Filing successful sleep disorder claims may be difficult without the advice and guidance of a VA-accredited attorney. If the Department of Veterans Affairs (VA) denied your claim for disability benefits, VetLaw’s team of steadfast lawyers help you file an appeal to challenge the Agency’s decision.
Sleep apnea is a condition which hinders a veteran’s ability to breath during rest and may be characterized as obstructive, central, or mixed. Symptoms which may have been noted during active duty include daytime tiredness, snoring, gasping for air while asleep, frequent awakenings, daytime napping, and others.
Sleep apnea is generally rated as 50 percent disabling, so long as the veteran requires the use of a CPAP or other device for control of the apnea. Other ratings from zero to 100 percent are available, but rarely awarded. A sleep apnea diagnosis is usually based on a sleep study, which may sometimes be conducted with a take-home device. Breathing, heart rate, apneas, and sleep quality are all typically tested during the sleep study.
If a veteran has persistent difficulty initiating and maintaining sleep or is unable to fall back asleep after waking up, they may qualify for disability compensation for insomnia.
The VA uses certain criteria defined in 38 Code of Federal Regulations §4.130 to evaluate the severity of a former servicemember’s sleeping disorder.
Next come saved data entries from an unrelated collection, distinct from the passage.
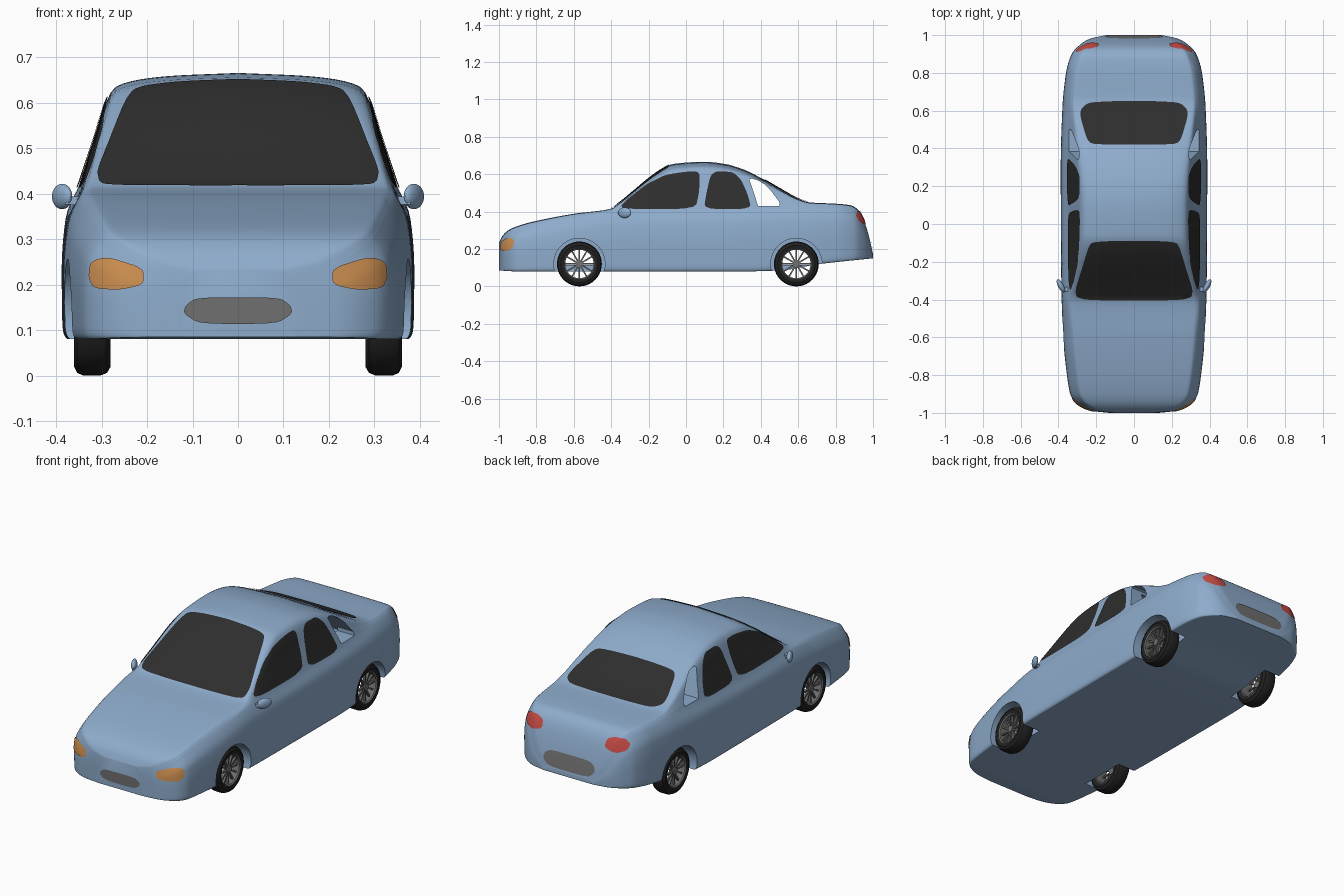
import bpy, bmesh, math
from mathutils import Vector, Matrix
from mathutils.bvhtree import BVHTree

if "Cube" in bpy.data.objects:
    bpy.data.objects.remove(bpy.data.objects["Cube"])


def material(name, *rgb):
    mat = bpy.data.materials.new(name)
    mat.use_nodes = True
    mat.diffuse_color = (*rgb, 1)
    mat.node_tree.nodes["Principled BSDF"].inputs["Base Color"].default_value = (*rgb, 1)
    return mat


PAINT = material("blue paint", .27, .41, .60)
GLASS = material("dark glass", .027, .027, .027)
RUBBER = material("black rubber", .016, .016, .016)
AMBER = material("amber lamp", .60, .27, .08)
RED = material("red lamp", .57, .07, .06)
METAL = material("grey metal", .16, .16, .16)


def finish(name, bm, mat, angle=35, normals=True):
    if normals:
        bmesh.ops.recalc_face_normals(bm, faces=bm.faces)
    mesh = bpy.data.meshes.new(name)
    bm.to_mesh(mesh)
    bm.free()
    mesh.materials.append(mat)
    obj = bpy.data.objects.new(name, mesh)
    bpy.context.collection.objects.link(obj)
    if angle:
        smooth(obj, angle)
    return obj


def smooth(obj, angle):
    bpy.ops.object.select_all(action='DESELECT')
    obj.select_set(True)
    bpy.context.view_layer.objects.active = obj
    bpy.ops.object.shade_smooth_by_angle(angle=math.radians(angle))


def curve(points, x):
    """Smooth interpolation through (x, value) pairs without overshoot."""
    n = len(points)
    d = [(b[1] - a[1]) / (b[0] - a[0]) for a, b in zip(points, points[1:])]
    m = [d[0]] + [2 * p * q / (p + q) if p * q > 0 else 0 for p, q in zip(d, d[1:])] + [d[-1]]
    i = next((k for k in range(n - 1) if x <= points[k + 1][0]), n - 2)
    (xa, ya), (xb, yb) = points[i], points[i + 1]
    h = xb - xa
    t = (x - xa) / h
    return (ya * (1 + 2 * t) * (1 - t) ** 2 + h * m[i] * t * (1 - t) ** 2
            + yb * t * t * (3 - 2 * t) + h * m[i + 1] * t * t * (t - 1))


def loft(bm, rings, caps=True):
    rows = [[bm.verts.new(p) for p in ring] for ring in rings]
    for a, b in zip(rows, rows[1:]):
        for j in range(len(a)):
            k = (j + 1) % len(a)
            bm.faces.new((a[j], a[k], b[k], b[j]))
    if caps:
        bm.faces.new(rows[0])
        bm.faces.new(rows[-1])


# Body: half width, centre height, beltline and underside along the length
WIDTH = [(-1, .13), (-.99, .22), (-.97, .275), (-.94, .315), (-.9, .338), (-.8, .355), (-.6, .375),
         (-.3, .385), (.3, .388), (.6, .38), (.8, .36), (.9, .33), (.95, .285), (.98, .235), (1, .15)]
TOP = [(-1, .235), (-.98, .272), (-.95, .3), (-.9, .323), (-.8, .35), (-.6, .388), (-.4, .415),
       (-.36, .444), (-.12, .632), (-.07, .655), (.1, .666), (.2, .656), (.3, .628), (.4, .58),
       (.5, .523), (.6, .468), (.66, .449), (.8, .442), (.88, .434), (.92, .41), (.94, .38),
       (.96, .33), (.985, .24), (1, .17)]
BELT = [(-1, .21), (-.95, .268), (-.9, .295), (-.8, .325), (-.6, .367), (-.4, .4), (0, .41),
        (.6, .424), (.8, .42), (.9, .395), (.94, .35), (.96, .305), (.985, .22), (1, .163)]
UNDER = [(-1, .085), (-.9, .08), (.3, .08), (.5, .085), (.72, .12), (1, .15)]


def section(y):
    w, top, belt, low = (curve(t, y) for t in (WIDTH, TOP, BELT, UNDER))
    rise = belt - low
    xb, zr = .9 * w, belt + .88 * (top - belt)
    xr = xb - .02 - .27 * (zr - belt)
    keys = [(0, low), (.6 * w, low), (.96 * w, low), (w * .995, low + .08 * rise), (w, low + .45 * rise),
            (.978 * w, low + .78 * rise), (xb, belt), ((xb + xr) / 2 + .004, (belt + zr) / 2),
            (xr, zr), (.6 * xr, zr + .75 * (top - zr)), (0, top)]
    steps = 5 * (len(keys) - 1)
    half = [[curve([(i, k[a]) for i, k in enumerate(keys)], s / 5) for a in (0, 1)]
            for s in range(steps + 1)]
    return [(x, y, z) for x, z in half] + [(-x, y, z) for x, z in half[-2:0:-1]]


bm = bmesh.new()
N = 110
loft(bm, [section(-math.cos(math.pi * i / N)) for i in range(N + 1)])
bmesh.ops.recalc_face_normals(bm, faces=bm.faces)
surface = BVHTree.FromBMesh(bm)
body = finish("body", bm, PAINT, 0)


# Openings: wheel wells, axle tunnels, cabin hollow and open quarter windows
def cut(name, outline, x0, x1):
    bm = bmesh.new()
    loft(bm, [[(x, y, z) for y, z in outline] for x in (x0, x1)])
    cutter = finish(name, bm, PAINT, 0)
    cutter.hide_render = True
    mod = body.modifiers.new(name, 'BOOLEAN')
    mod.operation, mod.solver, mod.object = 'DIFFERENCE', 'EXACT', cutter
    bpy.context.view_layer.objects.active = body
    bpy.ops.object.modifier_apply(modifier=name)
    bpy.data.objects.remove(cutter)


AXLES = {"front": -.57, "rear": .59}
for yc in AXLES.values():
    arch = [(yc + .137 * math.cos(a), .12 + .137 * math.sin(a))
            for a in (math.tau * i / 48 for i in range(48))]
    cut("well_left", arch, .265, .6)
    cut("well_right", arch, -.6, -.265)
    cut("tunnel", [(yc - .075, .115), (yc + .075, .115), (yc + .075, .195), (yc - .075, .195)], -.3, .3)
cut("cabin", [(-.2, .425), (-.02, .6), (.2, .6), (.38, .54), (.5, .45), (.52, .425)], -.24, .24)
cut("quarter", [(.385, .43), (.5, .43), (.5, .45), (.455, .51), (.42, .545), (.385, .567),
                (.35, .577), (.338, .572), (.36, .51)], -.6, .6)
smooth(body, 35)


# Thin panels that follow the body surface
def panel(name, outline, axis, sign, mat, rings=9):
    pts = [Vector(p) for p in outline]
    for _ in range(2):
        pts = [a.lerp(b, t) for a, b in zip(pts, pts[1:] + pts[:1]) for t in (.18, .82)]
    edge = []
    for a, b in zip(pts, pts[1:] + pts[:1]):
        n = max(1, math.ceil((b - a).length / .02))
        edge += [a.lerp(b, i / n) for i in range(n)]
    mid = sum(edge, Vector((0, 0))) / len(edge)
    aim = Vector((0, 0, 0))
    aim[axis] = -sign

    def drop(p):
        start = list(p)
        start.insert(axis, 2 * sign)
        hit, normal, _, _ = surface.ray_cast(Vector(start), aim)
        if hit is None:
            start[axis] = .9 * sign
            hit, normal, _, _ = surface.find_nearest(Vector(start))
        return hit + normal * .004

    bm = bmesh.new()
    loft(bm, [[drop(mid.lerp(p, r / rings)) for p in edge] for r in range(1, rings + 1)], False)
    bm.verts.ensure_lookup_table()
    bm.faces.new(bm.verts[:len(edge)])
    bm.normal_update()
    bmesh.ops.reverse_faces(bm, faces=[f for f in bm.faces if f.normal.dot(aim) > 0])
    finish(name, bm, mat, 60, False)


def both(half):
    return half + [(-x, v) for x, v in reversed(half)]


panel("windshield", both([(.12, -.088), (.225, -.095), (.245, -.135), (.28, -.25), (.31, -.345),
                          (.305, -.385), (.26, -.4), (.1, -.405)]), 2, 1, GLASS)
panel("rear_window", both([(.1, .65), (.24, .643), (.28, .61), (.285, .57), (.25, .45),
                           (.225, .422), (.1, .418)]), 2, 1, GLASS)
panel("grille", both([(.09, .172), (.115, .155), (.12, .137), (.085, .114)]), 1, -1, METAL)
panel("rear_plate", both([(.11, .262), (.145, .245), (.155, .215), (.12, .18)]), 1, 1, METAL)

FRONT_GLASS = [(-.365, .412), (-.3, .475), (-.2, .55), (-.11, .595), (0, .612), (.075, .612),
               (.07, .5), (.05, .412)]
BACK_GLASS = [(.095, .412), (.11, .5), (.13, .59), (.16, .614), (.25, .61), (.295, .57),
              (.33, .49), (.35, .412)]
HEADLAMP = [(.207, .2), (.207, .236), (.285, .26), (.322, .25), (.326, .215), (.315, .192), (.26, .188)]
TAILLAMP = [(.185, .345), (.19, .385), (.23, .4), (.28, .4), (.305, .375), (.298, .345), (.25, .328)]

for side, s in (("left", 1), ("right", -1)):
    panel(side + "_front_door_glass", FRONT_GLASS, 0, s, GLASS)
    panel(side + "_rear_door_glass", BACK_GLASS, 0, s, GLASS)
    panel(side + "_headlight", [(s * x, z) for x, z in HEADLAMP], 1, -1, AMBER)
    panel(side + "_taillight", [(s * x, z) for x, z in TAILLAMP], 1, 1, RED)

    # Door mirror with its short stalk
    bm = bmesh.new()
    turn = Matrix.Rotation(math.radians(-28 * s), 4, 'Z')
    bmesh.ops.create_uvsphere(bm, u_segments=24, v_segments=14, radius=1,
                              matrix=Matrix.Translation((s * .387, -.328, .394)) @ turn
                              @ Matrix.Diagonal((.015, .039, .028, 1)))
    bmesh.ops.create_cube(bm, size=1, matrix=Matrix.Translation((s * .36, -.345, .385))
                          @ Matrix.Diagonal((.04, .025, .018, 1)))
    finish(side + "_mirror", bm, PAINT)

    # Wheels: turned tyre and rim, hub and spokes
    for end, yc in AXLES.items():
        place = Matrix.Translation((0, yc, .12))

        def turned(name, profile, mat):
            bm = bmesh.new()
            loft(bm, [[place @ Vector((s * x, r * math.cos(a), r * math.sin(a))) for r, x in profile]
                      for a in (math.tau * i / 40 for i in range(41))], False)
            bmesh.ops.remove_doubles(bm, verts=bm.verts, dist=.0001)
            finish(name, bm, mat)

        wheel = end + "_" + side
        turned(wheel + "_tyre", [(.08, .285), (.1, .28), (.114, .288), (.12, .303), (.12, .34),
                                 (.114, .354), (.1, .361), (.08, .357)], RUBBER)
        turned(wheel + "_rim", [(.076, .285), (.081, .285), (.081, .358), (.076, .354)], METAL)
        bm = bmesh.new()
        bmesh.ops.create_cone(bm, cap_ends=True, segments=20, radius1=.018, radius2=.018, depth=.025,
                              matrix=place @ Matrix.Translation((s * .338, 0, 0))
                              @ Matrix.Rotation(math.pi / 2, 4, 'Y'))
        for i in range(12):
            bmesh.ops.create_cube(bm, size=1, matrix=place @ Matrix.Rotation(math.tau * i / 12, 4, 'X')
                                  @ Matrix.Translation((s * .338, 0, .046))
                                  @ Matrix.Diagonal((.012, .008, .066, 1)))
        finish(wheel + "_spokes", bm, METAL)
The varying degrees of severity are based on the impact of insomnia on a veteran’s daily life.
Any sleep disorder which causes a former servicemember to suffer clinically significant distress and impairment of their ability to function normally may qualify them for benefits. A veteran’s insomnia would be rated on a scale from zero to 100 percent disability, depending on the resulting symptoms.
A former servicemember would need to show that they have a current diagnosis of a sleeping disorder, whether sleep apnea, insomnia, or some other sleep disturbance diagnosis, in order to qualify for disability benefits. They should include medical records and doctors’ notes with any sleep disorder claims to establish the severity of their condition.
It is also necessary to prove entitlement to service connection, which means establishing a relationship between a veteran’s sleep disorder and his or her active duty service. Service records from an applicant’s time on active duty may indicate an incident which caused or contributed to their disorder or any documented symptoms of sleep irregularity.
Lay statements from a veteran, spouse, or anyone else who can attest to nighttime symptoms which began on active duty can be very helpful in proving entitlement to service connection for sleep disorder claims. It is better for veterans to be over-prepared when it comes to gathering evidence, which can be made easier with the advice of an attorney from our firm.
Having a seasoned attorney by your side can improve your chances of filing successful sleep disorder claims. VetLaw’s skilled legal team can also assist you with an appeal if VA has already denied your application for disability benefits. Get in touch with our firm today to start the process.